This isn’t a documentary that you can put on without knowing something about what you’re in for, otherwise you may struggle a tad to see what it is that these people love, but if you know you know. Rather than use shots of the actual films over interviewee dialogue, Villeneuve uses fan films. Rather than getting score rights, he uses songs inspired by the characters and themes. This is a simple and yet brilliant way to showcase material that fans may not be aware of while continuing the message that Evil Dead inspires artists in a variety of ways decades after its initial release. The benefit of knowing about the series is that we can acknowledge what works and doesn’t work about the series and keep on showering it with affection. Personally, the moment in the documentary where actors Ellen Sandweiss, Theresa Tilly, and Betsy Baker (Cheryl, Shelly, and Linda of the original Evil Dead) bring up the sexual violence and gratuitous nudity of the film is the kind of thing worth exploring and it’s unfortunate that it then gets dropped from the documentary entirely. Even if Raimi has spoken publicly about his regrets, it’s important for every fandom to be aware of and explore the things which are problematic. To ignore them is to imply that these issues are ok. Villeneuve doesn’t take a stance within the documentary on this as he instead puts the focus is on the positive elements that have become a generational experience, a fondness and love passed down from parent to child in a variety of ways. In the end, Hail to the Deadites is, without question, a loving tribute to the people who have enjoyed this particular bit of punk rock horror since its inception.

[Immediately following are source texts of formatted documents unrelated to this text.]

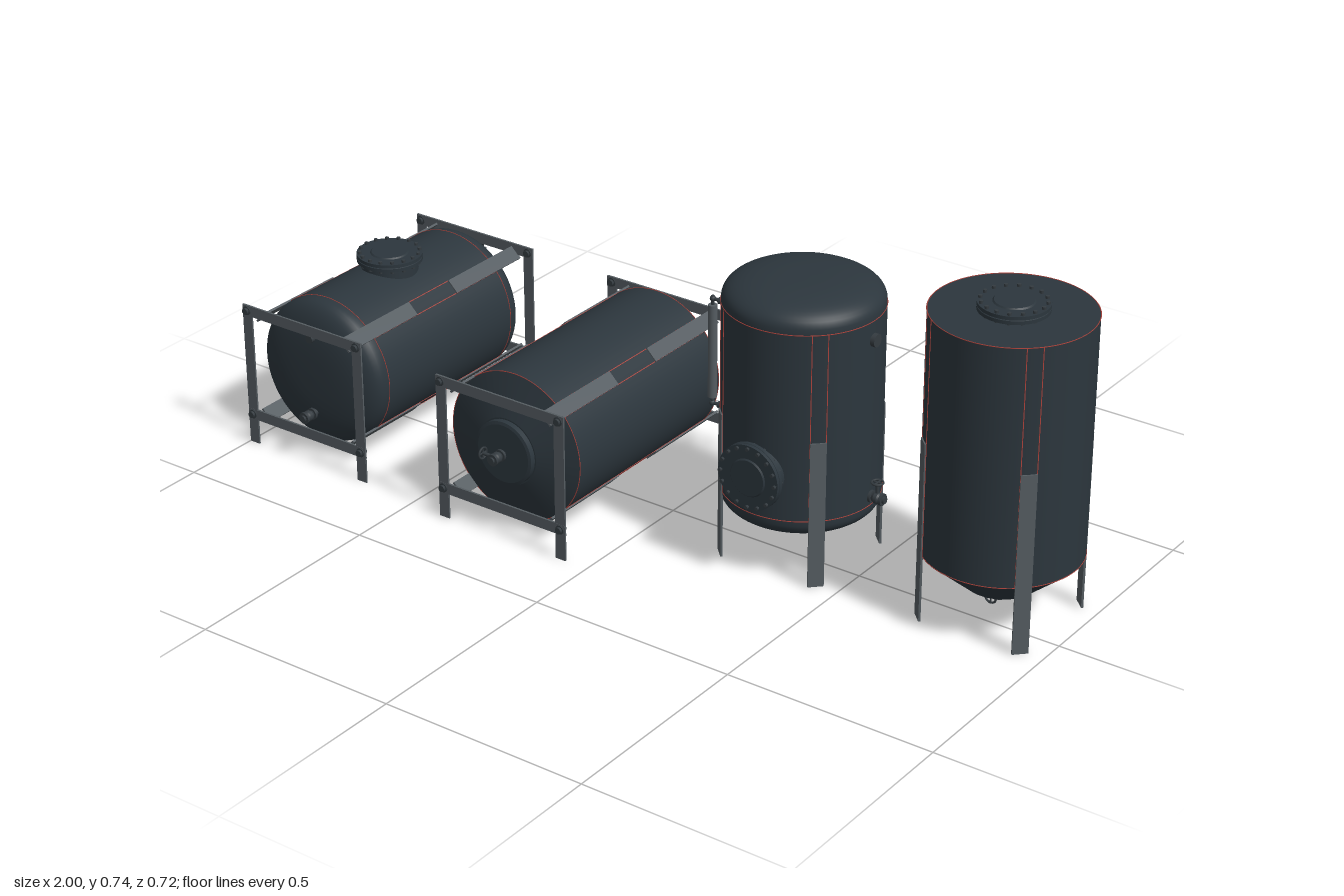
import * as THREE from 'three';

const R = 0.178; // shell radius shared by all four tanks
const mat = (name, color) => Object.assign(new THREE.MeshStandardMaterial({ color }), { name });
const V = (x, y) => new THREE.Vector2(x, y);

export function createModel() {
  const shellMat = mat('dark shell', 0x2c363d);
  const steel = mat('grey steel', 0x555c61);
  const fittingMat = mat('fitting grey', 0x343b40);
  const seamMat = mat('red seam', 0xb0443c);

  const root = new THREE.Group();
  root.name = 'tankSet';

  function add(parent, name, geo, material, x = 0, y = 0, z = 0) {
    const m = new THREE.Mesh(geo, material);
    m.name = name;
    m.position.set(x, y, z);
    parent.add(m);
    return m;
  }
  function place(obj, x, y, z, rx = 0, ry = 0, rz = 0) {
    obj.position.set(x, y, z);
    obj.rotation.set(rx, ry, rz);
    root.add(obj);
    return obj;
  }
  function group(name) {
    const g = new THREE.Group();
    g.name = name;
    return g;
  }
  const cyl = (r, h, n = 16) => new THREE.CylinderGeometry(r, r, h, n);
  // Lathe whose listed corners stay sharp
  const sharpLathe = (pts, n = 32) =>
    new THREE.LatheGeometry(pts.flatMap(([x, y]) => [V(x, y), V(x, y)]), n);

  // Rounded-dome profile between two seams
  function domeProfile(lo, hi, h) {
    const pts = [];
    const N = 14;
    for (let i = 0; i <= N; i++) {
      const t = (i / N) * Math.PI / 2;
      pts.push([R * Math.pow(Math.sin(t), 0.72), h * Math.pow(Math.abs(Math.cos(t)), 0.72)]);
    }
    pts[N][1] = 0;
    return [...pts.map(([x, y]) => V(x, lo - y)), ...pts.reverse().map(([x, y]) => V(x, hi + y))];
  }

  // Tank along local y: shell, ring seams, straight seams and tangent support plates
  function tank(name, shellGeo, lo, hi, plates) {
    const g = group(name);
    add(g, 'shell', shellGeo, shellMat);
    for (const y of [lo, hi]) {
      const ring = add(g, 'ringSeam', new THREE.TorusGeometry(R, 0.0011, 4, 72), seamMat, 0, y, 0);
      ring.rotation.x = Math.PI / 2;
    }
    for (let k = 0; k < 4; k++) {
      const side = group('supportSide');
      side.rotation.y = Math.PI / 4 + k * Math.PI / 2;
      g.add(side);
      for (const s of [-1, 1]) {
        add(side, 'straightSeam', new THREE.BoxGeometry(0.0018, hi - lo, 0.0018), seamMat,
          s * 0.0175, (lo + hi) / 2, 0.1772);
      }
      for (const [a, b] of plates) {
        add(side, 'supportPlate', new THREE.BoxGeometry(0.036, b - a, 0.005), steel, 0, (a + b) / 2, 0.1785);
      }
    }
    return g;
  }

  // Bolted manhole pointing along local +y
  function manhole(neck) {
    const g = group('manhole');
    add(g, 'neckAndCover', sharpLathe([
      [0.068, -0.06], [0.066, neck], [0.077, neck], [0.077, neck + 0.008], [0.075, neck + 0.009],
      [0.077, neck + 0.01], [0.077, neck + 0.018], [0.045, neck + 0.018], [0.042, neck + 0.021], [0, neck + 0.021],
    ], 48), shellMat);
    for (let i = 0; i < 16; i++) {
      const a = (i / 16) * Math.PI * 2;
      add(g, 'bolt', cyl(0.0045, 0.03, 6), fittingMat, 0.07 * Math.cos(a), neck + 0.009, 0.07 * Math.sin(a));
    }
    return g;
  }

  // Flanged outlet along local +y, with an optional handle toward local +x
  function valve(handle) {
    const g = group('valve');
    add(g, 'body', sharpLathe([
      [0.008, -0.02], [0.008, 0.007], [0.014, 0.007], [0.014, 0.013], [0.009, 0.013], [0.013, 0.02],
      [0.013, 0.028], [0.009, 0.034], [0.014, 0.034], [0.014, 0.04], [0.008, 0.04], [0.008, 0.045], [0, 0.045],
    ], 20), fittingMat);
    if (handle) {
      add(g, 'stem', cyl(0.004, 0.036, 10), fittingMat, 0.02, 0.024, 0).rotation.z = Math.PI / 2;
      add(g, 'handwheel', new THREE.TorusGeometry(0.013, 0.0025, 6, 20), fittingMat, 0.038, 0.024, 0)
        .rotation.y = Math.PI / 2;
      for (const rx of [0, Math.PI / 2]) {
        add(g, 'wheelSpoke', cyl(0.002, 0.026, 6), fittingMat, 0.038, 0.024, 0).rotation.x = rx;
      }
    }
    return g;
  }

  // Upright sight gauge standing off along local +z
  function gauge(h, d) {
    const g = group('levelGauge');
    add(g, 'gaugeTube', cyl(0.0105, h - 0.03, 16), steel, 0, 0, d);
    add(g, 'gaugeRod', cyl(0.004, h + 0.014, 8), fittingMat, 0, 0, d);
    for (const s of [-1, 1]) {
      add(g, 'gaugeArm', cyl(0.004, d + 0.02, 10), fittingMat, 0, s * h / 2, d / 2 - 0.01).rotation.x = Math.PI / 2;
      add(g, 'gaugeCock', cyl(0.008, 0.014, 12), fittingMat, 0, s * h / 2, d * 0.6).rotation.x = Math.PI / 2;
      add(g, 'gaugeElbow', new THREE.SphereGeometry(0.007, 12, 8), fittingMat, 0, s * h / 2, d);
    }
    return g;
  }

  // End frame for a lying tank: two posts, two rails, corner bolts
  function endFrame(x, z) {
    const g = group('endFrame');
    const t = 0.004;
    for (const s of [-1, 1]) {
      add(g, 'post', new THREE.BoxGeometry(0.027, 0.355, t), steel, s * 0.164, 0.1775, 0);
      for (const y of [0.075, 0.342]) {
        add(g, 'cornerBolt', cyl(0.008, 0.022, 10), fittingMat, s * 0.164, y, 0).rotation.x = Math.PI / 2;
        add(g, 'boltWasher', cyl(0.011, 0.01, 12), fittingMat, s * 0.164, y, 0).rotation.x = Math.PI / 2;
      }
    }
    for (const y of [0.075, 0.342]) {
      add(g, 'rail', new THREE.BoxGeometry(0.355, 0.026, t + 0.001), steel, 0, y, 0);
    }
    place(g, x, 0, z);
  }

  const H = Math.PI / 2;
  const X = [-0.822, -0.235, 0.321, 0.822];
  const Y = 0.207;

  // Lying tank with domed ends
  const dome1 = new THREE.LatheGeometry(domeProfile(-0.2225, 0.2225, 0.0625), 72);
  place(tank('lyingDomedTank', dome1, -0.2225, 0.2225, [[-0.312, -0.072], [0.072, 0.312]]), X[0], Y, -0.01, H);
  endFrame(X[0], 0.304);
  endFrame(X[0], -0.322);
  place(manhole(0.014), X[0], Y + R, -0.01);
  place(valve(false), X[0], 0.115, 0.273, H);
  place(gauge(0.21, 0.065), X[0], 0.21, -0.285, 0, Math.PI);
  const vent = group('ventNozzle');
  add(vent, 'nozzle', cyl(0.01, 0.04), fittingMat);
  place(vent, X[0], 0.305, 0.262, H);

  // Lying tank with tapered ends
  const cone2 = sharpLathe([[0, -0.295], [0.08, -0.295], [R, -0.262], [R, 0.262], [0.08, 0.293], [0, 0.293]], 72);
  place(tank('lyingTaperedTank', cone2, -0.262, 0.262, [[-0.315, -0.07], [0.07, 0.315]]), X[1], Y, 0.005, H);
  endFrame(X[1], 0.322);
  endFrame(X[1], -0.31);
  place(manhole(0.022), X[1], Y, -0.286, -H);
  const cover = group('endCover');
  add(cover, 'coverPlate', sharpLathe([[0.077, -0.01], [0.077, 0.014], [0.07, 0.016], [0, 0.016]], 48), shellMat);
  place(cover, X[1], Y, 0.297, H);
  place(valve(true), X[1], Y, 0.312, H, Math.PI);

  // Standing tank with domed ends
  const z3 = -0.033;
  const dome3 = new THREE.LatheGeometry(domeProfile(0.16, 0.604, 0.061), 72);
  place(tank('standingDomedTank', dome3, 0.16, 0.604, [[0, 0.35]]), X[2], 0, z3);
  place(manhole(0.01), X[2], 0.262, z3 + R, H);
  place(gauge(0.255, 0.06), X[2] - R, 0.413, z3, 0, -H);
  place(valve(true), X[2] + R - 0.004, 0.185, z3, 0, Math.PI, H);
  const port = group('sidePort');
  add(port, 'portFlange', cyl(0.015, 0.03, 20), fittingMat);
  place(port, X[2] + R - 0.005, 0.56, z3, 0, 0, H);

  // Standing tank with flat top and conical base
  const z4 = -0.052;
  const cone4 = sharpLathe([[0, 0.074], [0.08, 0.074], [R, 0.158], [R, 0.713], [0, 0.713]], 72);
  place(tank('standingConeTank', cone4, 0.158, 0.713, [[0, 0.425]]), X[3], 0, z4);
  place(manhole(0.003), X[3], 0.713, z4);
  place(valve(true), X[3], 0.075, z4, Math.PI, H);

  return root;
}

Available on VOD and digital July 27th, 2021.
For more information, head to the official Hail to the Deadites website.
Final Score: 3.5 out of 5.